Saturday, 5 November 2011

The method behind George’s madness

One of the most striking moments in Giorgos Papandreou’s vote of confidence apologia last night was his effort to justify the proposed bailout referendum on the grounds that it represented, in his mind, an attempt to change the way politics is done in Greece, to move the country from its ‘Byzantine tradition’ of murky deals done behind closed doors without the involvement of the citizenry to the ‘Athenian tradition’ of direct democracy.

Now, of course, one could argue that it’s a funny time for Papandreou to have decided that he wants to be Pericles and we won’t go into his sincerity and the other, colder political calculations that contributed to the ill-fated referendum plan; but if we consider the prime minister’s ‘Athens-Byzantium’ dichotomy alongside the RIEAS analysis – which emphasises the influence of the Scandinavian democratic model on Papandreou – and this piece by Anthony Barnett – which reminds us of Papandreou, the man behind the Symi symposia – then we begin to see that there is a certain method to George’s madness.

2 comments:

Hermes said...
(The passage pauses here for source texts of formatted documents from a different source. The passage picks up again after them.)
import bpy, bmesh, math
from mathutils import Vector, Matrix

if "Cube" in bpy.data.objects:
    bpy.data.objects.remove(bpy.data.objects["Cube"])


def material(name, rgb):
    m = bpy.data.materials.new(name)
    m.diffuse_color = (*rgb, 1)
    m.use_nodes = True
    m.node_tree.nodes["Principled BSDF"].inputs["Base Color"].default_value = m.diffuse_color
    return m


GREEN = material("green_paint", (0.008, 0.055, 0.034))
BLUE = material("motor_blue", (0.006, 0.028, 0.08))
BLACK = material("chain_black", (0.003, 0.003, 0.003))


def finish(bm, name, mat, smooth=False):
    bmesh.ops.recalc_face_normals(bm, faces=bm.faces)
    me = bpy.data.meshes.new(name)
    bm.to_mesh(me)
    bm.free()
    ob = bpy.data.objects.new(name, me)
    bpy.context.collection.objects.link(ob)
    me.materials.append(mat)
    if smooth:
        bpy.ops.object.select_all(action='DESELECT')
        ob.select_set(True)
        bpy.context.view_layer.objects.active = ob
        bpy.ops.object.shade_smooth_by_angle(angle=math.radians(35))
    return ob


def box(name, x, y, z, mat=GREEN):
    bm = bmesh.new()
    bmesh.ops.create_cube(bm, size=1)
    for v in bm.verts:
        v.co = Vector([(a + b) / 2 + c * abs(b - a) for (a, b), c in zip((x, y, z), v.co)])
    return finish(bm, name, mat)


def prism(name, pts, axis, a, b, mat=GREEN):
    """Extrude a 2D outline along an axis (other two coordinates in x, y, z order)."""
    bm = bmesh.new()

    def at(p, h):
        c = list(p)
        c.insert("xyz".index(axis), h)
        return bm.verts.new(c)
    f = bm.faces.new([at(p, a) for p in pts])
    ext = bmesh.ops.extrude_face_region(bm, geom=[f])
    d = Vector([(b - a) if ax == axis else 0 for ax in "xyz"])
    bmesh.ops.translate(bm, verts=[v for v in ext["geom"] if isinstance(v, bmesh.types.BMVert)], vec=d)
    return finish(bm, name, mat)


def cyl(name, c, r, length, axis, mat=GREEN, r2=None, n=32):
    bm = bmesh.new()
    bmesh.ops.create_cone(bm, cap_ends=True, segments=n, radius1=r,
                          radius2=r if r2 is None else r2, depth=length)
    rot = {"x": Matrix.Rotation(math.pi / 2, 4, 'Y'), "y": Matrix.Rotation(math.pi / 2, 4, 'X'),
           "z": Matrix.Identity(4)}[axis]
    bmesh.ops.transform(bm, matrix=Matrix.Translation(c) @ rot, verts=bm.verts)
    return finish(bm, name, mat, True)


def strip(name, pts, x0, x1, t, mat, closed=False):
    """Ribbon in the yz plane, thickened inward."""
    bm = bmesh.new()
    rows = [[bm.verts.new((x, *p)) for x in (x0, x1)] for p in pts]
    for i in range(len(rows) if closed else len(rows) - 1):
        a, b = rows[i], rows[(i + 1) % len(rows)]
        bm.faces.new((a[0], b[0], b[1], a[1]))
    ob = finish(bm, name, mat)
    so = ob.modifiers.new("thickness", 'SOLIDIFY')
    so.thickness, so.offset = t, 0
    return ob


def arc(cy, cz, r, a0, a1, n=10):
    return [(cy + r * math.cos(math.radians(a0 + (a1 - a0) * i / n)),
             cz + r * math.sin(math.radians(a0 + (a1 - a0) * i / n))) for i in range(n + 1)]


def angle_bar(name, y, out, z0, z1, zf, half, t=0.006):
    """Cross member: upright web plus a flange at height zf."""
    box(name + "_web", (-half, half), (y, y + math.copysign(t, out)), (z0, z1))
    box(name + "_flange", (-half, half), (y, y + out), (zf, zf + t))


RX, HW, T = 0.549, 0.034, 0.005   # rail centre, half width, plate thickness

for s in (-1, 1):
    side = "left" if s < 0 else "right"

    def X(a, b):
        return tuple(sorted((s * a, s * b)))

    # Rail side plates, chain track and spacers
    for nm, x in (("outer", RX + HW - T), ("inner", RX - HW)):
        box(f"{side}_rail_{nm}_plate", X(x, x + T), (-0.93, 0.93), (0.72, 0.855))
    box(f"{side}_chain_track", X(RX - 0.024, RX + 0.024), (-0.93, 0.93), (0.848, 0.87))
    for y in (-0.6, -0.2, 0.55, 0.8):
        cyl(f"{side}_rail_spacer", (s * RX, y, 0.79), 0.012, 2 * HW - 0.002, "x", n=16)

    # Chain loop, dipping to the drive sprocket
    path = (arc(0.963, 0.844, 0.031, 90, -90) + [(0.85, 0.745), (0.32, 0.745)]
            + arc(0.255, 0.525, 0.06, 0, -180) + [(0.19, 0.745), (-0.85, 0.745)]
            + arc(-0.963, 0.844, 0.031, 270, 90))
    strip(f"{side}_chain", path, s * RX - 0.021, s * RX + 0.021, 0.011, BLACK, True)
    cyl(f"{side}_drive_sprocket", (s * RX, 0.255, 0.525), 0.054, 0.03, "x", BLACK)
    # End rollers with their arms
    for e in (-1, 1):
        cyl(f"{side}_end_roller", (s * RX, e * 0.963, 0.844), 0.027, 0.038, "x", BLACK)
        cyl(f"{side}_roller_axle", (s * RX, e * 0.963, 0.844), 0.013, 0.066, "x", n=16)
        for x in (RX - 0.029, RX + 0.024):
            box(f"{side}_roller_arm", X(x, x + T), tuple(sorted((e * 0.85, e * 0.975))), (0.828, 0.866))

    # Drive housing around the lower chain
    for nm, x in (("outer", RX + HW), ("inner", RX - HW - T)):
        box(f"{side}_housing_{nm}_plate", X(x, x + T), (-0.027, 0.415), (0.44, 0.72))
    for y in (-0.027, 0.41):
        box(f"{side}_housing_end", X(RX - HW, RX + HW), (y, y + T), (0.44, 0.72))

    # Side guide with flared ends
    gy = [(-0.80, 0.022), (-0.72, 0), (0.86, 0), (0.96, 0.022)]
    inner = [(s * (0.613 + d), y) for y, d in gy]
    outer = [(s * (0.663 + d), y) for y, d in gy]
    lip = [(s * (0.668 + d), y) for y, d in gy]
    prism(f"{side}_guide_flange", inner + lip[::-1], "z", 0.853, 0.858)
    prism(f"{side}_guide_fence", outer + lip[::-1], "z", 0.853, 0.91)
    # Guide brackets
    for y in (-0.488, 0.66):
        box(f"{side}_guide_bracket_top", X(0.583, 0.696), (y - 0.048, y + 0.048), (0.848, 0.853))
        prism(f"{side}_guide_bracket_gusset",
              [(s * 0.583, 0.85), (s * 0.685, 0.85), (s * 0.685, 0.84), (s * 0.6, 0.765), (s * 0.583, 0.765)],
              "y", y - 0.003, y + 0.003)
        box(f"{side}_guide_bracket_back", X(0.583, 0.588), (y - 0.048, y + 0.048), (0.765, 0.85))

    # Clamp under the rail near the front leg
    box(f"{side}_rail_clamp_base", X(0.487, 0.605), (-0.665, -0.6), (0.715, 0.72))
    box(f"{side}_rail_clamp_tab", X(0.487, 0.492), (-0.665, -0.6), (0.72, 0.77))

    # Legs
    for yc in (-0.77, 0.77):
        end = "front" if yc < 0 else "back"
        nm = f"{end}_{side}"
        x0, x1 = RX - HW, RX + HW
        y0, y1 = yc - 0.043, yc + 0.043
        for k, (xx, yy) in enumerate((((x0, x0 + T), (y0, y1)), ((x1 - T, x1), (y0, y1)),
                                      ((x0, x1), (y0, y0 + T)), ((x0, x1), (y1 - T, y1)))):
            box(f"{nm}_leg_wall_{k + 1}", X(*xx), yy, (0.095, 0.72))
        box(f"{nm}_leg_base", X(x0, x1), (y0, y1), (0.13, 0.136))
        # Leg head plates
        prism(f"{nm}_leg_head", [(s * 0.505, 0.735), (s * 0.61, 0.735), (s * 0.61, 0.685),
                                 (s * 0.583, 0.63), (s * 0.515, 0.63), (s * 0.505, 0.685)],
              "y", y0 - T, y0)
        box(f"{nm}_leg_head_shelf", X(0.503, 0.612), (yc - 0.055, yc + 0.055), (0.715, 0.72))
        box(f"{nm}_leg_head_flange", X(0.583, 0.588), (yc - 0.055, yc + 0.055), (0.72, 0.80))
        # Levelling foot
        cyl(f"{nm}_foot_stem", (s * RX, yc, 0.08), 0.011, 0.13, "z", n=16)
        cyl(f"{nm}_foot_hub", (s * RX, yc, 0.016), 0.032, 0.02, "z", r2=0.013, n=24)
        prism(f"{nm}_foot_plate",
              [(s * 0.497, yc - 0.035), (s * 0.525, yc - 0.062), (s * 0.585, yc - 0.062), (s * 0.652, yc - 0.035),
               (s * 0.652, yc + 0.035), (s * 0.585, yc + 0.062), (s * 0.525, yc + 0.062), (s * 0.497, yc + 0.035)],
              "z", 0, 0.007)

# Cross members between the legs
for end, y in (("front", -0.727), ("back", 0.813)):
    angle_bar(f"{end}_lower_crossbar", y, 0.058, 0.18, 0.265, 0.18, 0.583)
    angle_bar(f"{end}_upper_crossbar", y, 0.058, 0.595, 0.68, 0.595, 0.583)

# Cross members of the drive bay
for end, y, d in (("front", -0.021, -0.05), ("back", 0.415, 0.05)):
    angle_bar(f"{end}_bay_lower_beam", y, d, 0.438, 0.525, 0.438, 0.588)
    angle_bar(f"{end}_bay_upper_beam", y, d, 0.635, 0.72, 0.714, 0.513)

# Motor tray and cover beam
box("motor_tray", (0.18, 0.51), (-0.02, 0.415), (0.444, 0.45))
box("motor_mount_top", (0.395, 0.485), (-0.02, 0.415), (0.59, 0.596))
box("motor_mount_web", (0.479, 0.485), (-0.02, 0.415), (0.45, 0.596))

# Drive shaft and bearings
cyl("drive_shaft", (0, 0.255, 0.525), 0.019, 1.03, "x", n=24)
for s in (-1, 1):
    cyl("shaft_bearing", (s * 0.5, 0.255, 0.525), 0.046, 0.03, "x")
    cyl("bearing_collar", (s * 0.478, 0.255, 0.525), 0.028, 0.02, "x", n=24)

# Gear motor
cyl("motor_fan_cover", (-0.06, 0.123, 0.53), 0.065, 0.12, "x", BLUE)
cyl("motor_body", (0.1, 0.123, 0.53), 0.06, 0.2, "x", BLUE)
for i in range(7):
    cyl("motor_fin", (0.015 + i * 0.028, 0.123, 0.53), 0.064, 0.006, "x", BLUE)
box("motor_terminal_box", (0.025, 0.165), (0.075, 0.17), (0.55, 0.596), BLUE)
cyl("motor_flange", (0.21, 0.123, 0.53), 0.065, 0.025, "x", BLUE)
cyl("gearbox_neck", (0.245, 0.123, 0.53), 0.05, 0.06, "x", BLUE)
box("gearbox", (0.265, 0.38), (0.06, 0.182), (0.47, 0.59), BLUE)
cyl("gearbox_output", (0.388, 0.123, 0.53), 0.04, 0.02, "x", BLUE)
The suggestion that Papandreou is some sort of honest and transparent operater has to be one of the most absurd things I have read so far. How many secret meetings have there been with Turkey? Over 10 in the last 12 months. How much are we told? Nothing but vague pronouncements. Where is Papandreou's honesty and transparency in this instance?

Stupid newspapers like The Guardian and Open Democracy easily swallow these myths because they are of the same ilk as Papandreou.

Ironically, the most Byzantine politics can be found in ancient Athens itself. The idea that the ancient Greeks were the Swedes of the ancient world is the sort of clap trap Northern Europeans peddle to separate ancient Greece from modern Greeks and make themselves their progeny. It is an utterly racist project.

John Akritas said...

Just saying, H, how Papandreou sees himself, trying to make sense of what was going on his head with the referendum. Direct democracy is quite the vogue on the left at the moment – with all the Occupy Wall, Occupy the Stock Exchange movements and so on.